WORK ITEM: In the entries that follow, find the line containing "return [bm.verts.new((sx *", then output exactly every line from the first through that one.

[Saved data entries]
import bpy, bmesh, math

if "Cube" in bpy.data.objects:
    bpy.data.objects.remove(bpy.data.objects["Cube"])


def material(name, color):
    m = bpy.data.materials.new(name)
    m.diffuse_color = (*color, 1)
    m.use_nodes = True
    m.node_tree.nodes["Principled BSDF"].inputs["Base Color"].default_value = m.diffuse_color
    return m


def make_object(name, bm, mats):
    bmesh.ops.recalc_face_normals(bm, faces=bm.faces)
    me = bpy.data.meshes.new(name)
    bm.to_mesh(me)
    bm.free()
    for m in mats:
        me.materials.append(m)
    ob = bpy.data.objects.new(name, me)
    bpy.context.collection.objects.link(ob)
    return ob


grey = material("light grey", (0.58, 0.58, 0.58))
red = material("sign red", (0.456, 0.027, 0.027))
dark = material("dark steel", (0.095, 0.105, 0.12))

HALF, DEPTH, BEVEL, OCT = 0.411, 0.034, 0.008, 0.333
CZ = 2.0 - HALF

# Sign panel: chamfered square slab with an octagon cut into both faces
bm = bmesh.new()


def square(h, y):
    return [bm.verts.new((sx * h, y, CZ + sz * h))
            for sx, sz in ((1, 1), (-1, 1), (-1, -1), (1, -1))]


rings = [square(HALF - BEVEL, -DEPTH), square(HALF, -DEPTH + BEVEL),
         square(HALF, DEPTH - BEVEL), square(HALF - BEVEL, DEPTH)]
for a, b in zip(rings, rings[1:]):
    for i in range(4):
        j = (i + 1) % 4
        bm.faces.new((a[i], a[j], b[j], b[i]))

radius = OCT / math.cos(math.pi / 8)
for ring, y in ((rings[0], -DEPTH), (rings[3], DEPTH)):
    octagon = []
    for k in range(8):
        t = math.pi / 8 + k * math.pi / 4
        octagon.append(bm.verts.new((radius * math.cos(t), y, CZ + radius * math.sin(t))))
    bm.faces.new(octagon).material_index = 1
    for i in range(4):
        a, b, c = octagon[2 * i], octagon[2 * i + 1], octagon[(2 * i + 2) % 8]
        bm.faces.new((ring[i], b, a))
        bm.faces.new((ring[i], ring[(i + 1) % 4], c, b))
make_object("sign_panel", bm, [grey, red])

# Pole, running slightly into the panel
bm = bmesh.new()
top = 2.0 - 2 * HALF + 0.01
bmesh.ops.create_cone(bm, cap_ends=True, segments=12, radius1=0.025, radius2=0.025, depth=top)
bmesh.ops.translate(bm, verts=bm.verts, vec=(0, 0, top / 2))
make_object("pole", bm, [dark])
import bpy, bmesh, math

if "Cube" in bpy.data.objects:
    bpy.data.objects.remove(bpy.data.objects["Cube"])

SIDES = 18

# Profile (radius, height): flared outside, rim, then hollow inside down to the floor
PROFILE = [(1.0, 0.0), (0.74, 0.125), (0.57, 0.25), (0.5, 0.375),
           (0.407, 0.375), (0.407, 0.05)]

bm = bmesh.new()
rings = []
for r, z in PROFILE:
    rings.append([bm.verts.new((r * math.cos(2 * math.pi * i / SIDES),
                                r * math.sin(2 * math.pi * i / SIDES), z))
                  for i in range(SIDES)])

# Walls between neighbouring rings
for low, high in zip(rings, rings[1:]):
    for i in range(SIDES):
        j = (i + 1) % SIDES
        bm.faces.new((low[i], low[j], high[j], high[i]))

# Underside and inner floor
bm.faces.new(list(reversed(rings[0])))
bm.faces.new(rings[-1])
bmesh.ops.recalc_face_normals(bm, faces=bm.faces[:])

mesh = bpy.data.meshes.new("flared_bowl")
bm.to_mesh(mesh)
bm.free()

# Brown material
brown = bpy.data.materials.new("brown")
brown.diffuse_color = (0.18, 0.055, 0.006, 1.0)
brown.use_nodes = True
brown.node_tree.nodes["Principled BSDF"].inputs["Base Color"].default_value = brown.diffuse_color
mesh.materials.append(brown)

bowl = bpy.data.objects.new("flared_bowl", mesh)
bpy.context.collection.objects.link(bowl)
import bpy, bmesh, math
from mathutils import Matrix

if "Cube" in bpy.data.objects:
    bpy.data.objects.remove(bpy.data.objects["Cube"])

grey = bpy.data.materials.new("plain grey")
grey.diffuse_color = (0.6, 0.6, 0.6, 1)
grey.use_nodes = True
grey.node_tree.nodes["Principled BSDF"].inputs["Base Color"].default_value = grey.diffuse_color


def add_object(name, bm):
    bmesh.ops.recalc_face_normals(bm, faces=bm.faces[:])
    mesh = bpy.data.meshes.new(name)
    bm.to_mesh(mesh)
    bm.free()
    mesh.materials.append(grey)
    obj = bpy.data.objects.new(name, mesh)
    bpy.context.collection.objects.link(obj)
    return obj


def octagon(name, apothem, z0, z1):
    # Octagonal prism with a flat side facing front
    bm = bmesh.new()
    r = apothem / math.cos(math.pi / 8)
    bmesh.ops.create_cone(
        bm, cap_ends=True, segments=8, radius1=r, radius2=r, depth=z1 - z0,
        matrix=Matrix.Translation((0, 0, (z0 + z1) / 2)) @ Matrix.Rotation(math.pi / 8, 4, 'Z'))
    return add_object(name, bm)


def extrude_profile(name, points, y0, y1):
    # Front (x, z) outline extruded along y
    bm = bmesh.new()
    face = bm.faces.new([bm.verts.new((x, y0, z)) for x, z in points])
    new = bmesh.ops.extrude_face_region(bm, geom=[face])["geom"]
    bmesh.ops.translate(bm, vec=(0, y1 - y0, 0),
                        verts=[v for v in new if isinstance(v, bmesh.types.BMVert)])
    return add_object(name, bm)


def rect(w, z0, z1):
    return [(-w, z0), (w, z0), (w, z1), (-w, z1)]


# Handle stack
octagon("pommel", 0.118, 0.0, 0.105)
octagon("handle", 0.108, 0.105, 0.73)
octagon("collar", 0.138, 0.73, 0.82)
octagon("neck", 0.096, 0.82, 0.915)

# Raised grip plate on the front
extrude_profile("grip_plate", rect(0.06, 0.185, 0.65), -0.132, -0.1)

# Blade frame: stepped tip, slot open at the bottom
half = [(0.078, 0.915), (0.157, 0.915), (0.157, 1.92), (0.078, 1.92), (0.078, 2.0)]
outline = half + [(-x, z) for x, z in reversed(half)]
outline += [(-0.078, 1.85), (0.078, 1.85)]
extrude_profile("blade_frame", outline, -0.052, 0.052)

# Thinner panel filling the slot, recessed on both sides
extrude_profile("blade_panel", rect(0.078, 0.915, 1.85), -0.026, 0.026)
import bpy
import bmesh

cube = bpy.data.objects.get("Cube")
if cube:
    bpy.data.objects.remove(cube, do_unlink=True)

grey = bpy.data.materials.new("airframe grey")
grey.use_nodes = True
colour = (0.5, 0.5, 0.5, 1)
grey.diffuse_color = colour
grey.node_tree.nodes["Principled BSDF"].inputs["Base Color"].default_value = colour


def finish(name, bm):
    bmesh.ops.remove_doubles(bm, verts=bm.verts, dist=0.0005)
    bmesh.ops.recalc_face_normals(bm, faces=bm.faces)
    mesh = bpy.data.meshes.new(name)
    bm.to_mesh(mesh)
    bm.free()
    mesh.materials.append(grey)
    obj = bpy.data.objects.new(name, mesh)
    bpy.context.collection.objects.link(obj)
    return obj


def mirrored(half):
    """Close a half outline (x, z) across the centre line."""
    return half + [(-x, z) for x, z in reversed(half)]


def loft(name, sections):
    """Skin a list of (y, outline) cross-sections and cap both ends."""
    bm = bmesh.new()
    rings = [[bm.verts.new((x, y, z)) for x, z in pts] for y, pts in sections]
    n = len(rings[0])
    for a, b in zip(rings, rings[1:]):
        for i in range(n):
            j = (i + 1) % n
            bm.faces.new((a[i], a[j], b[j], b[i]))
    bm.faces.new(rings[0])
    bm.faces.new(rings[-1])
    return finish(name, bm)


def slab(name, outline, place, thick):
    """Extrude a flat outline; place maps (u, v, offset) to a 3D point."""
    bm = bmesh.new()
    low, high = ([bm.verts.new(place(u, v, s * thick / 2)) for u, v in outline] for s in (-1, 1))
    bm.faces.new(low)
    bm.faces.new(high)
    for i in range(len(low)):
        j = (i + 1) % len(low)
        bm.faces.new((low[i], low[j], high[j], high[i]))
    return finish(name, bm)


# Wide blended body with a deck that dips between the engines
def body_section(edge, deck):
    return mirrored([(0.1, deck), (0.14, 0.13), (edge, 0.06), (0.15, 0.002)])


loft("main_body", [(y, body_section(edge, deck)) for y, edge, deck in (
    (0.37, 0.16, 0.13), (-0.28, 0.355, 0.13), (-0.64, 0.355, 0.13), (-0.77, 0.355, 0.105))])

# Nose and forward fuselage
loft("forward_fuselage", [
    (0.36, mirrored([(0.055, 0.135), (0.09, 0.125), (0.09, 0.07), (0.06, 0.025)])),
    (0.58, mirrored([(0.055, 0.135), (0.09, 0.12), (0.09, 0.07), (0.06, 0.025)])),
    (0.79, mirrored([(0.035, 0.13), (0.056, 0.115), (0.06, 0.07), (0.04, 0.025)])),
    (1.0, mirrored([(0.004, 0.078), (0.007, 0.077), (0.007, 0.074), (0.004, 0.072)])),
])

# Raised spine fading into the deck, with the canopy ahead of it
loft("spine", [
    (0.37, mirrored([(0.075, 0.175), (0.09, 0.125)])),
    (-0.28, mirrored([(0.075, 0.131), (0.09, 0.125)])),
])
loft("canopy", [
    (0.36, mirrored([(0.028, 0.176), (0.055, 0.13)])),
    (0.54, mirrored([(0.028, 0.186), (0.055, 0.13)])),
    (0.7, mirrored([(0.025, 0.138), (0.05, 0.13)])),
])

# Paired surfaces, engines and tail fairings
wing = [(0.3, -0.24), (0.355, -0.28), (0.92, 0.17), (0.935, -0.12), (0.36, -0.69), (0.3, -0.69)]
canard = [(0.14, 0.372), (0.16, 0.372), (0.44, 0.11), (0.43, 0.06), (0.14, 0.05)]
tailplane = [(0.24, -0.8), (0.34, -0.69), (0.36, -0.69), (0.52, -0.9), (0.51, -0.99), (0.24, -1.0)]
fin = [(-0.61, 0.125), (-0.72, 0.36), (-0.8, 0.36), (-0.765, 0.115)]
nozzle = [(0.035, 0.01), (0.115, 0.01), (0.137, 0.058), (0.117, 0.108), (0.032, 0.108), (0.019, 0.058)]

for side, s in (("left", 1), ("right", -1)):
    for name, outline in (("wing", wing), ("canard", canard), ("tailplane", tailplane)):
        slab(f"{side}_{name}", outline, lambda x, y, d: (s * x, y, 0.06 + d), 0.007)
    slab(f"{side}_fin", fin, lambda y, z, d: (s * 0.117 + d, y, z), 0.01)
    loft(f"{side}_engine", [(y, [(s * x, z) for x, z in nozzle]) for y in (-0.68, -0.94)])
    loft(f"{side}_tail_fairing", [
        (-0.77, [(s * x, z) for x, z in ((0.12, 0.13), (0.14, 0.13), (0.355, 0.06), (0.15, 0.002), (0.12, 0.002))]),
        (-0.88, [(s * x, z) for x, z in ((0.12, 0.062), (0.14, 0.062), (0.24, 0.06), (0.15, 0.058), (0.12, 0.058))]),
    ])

SOLUTION:
import bpy, bmesh, math

if "Cube" in bpy.data.objects:
    bpy.data.objects.remove(bpy.data.objects["Cube"])


def material(name, color):
    m = bpy.data.materials.new(name)
    m.diffuse_color = (*color, 1)
    m.use_nodes = True
    m.node_tree.nodes["Principled BSDF"].inputs["Base Color"].default_value = m.diffuse_color
    return m


def make_object(name, bm, mats):
    bmesh.ops.recalc_face_normals(bm, faces=bm.faces)
    me = bpy.data.meshes.new(name)
    bm.to_mesh(me)
    bm.free()
    for m in mats:
        me.materials.append(m)
    ob = bpy.data.objects.new(name, me)
    bpy.context.collection.objects.link(ob)
    return ob


grey = material("light grey", (0.58, 0.58, 0.58))
red = material("sign red", (0.456, 0.027, 0.027))
dark = material("dark steel", (0.095, 0.105, 0.12))

HALF, DEPTH, BEVEL, OCT = 0.411, 0.034, 0.008, 0.333
CZ = 2.0 - HALF

# Sign panel: chamfered square slab with an octagon cut into both faces
bm = bmesh.new()


def square(h, y):
    return [bm.verts.new((sx * h, y, CZ + sz * h))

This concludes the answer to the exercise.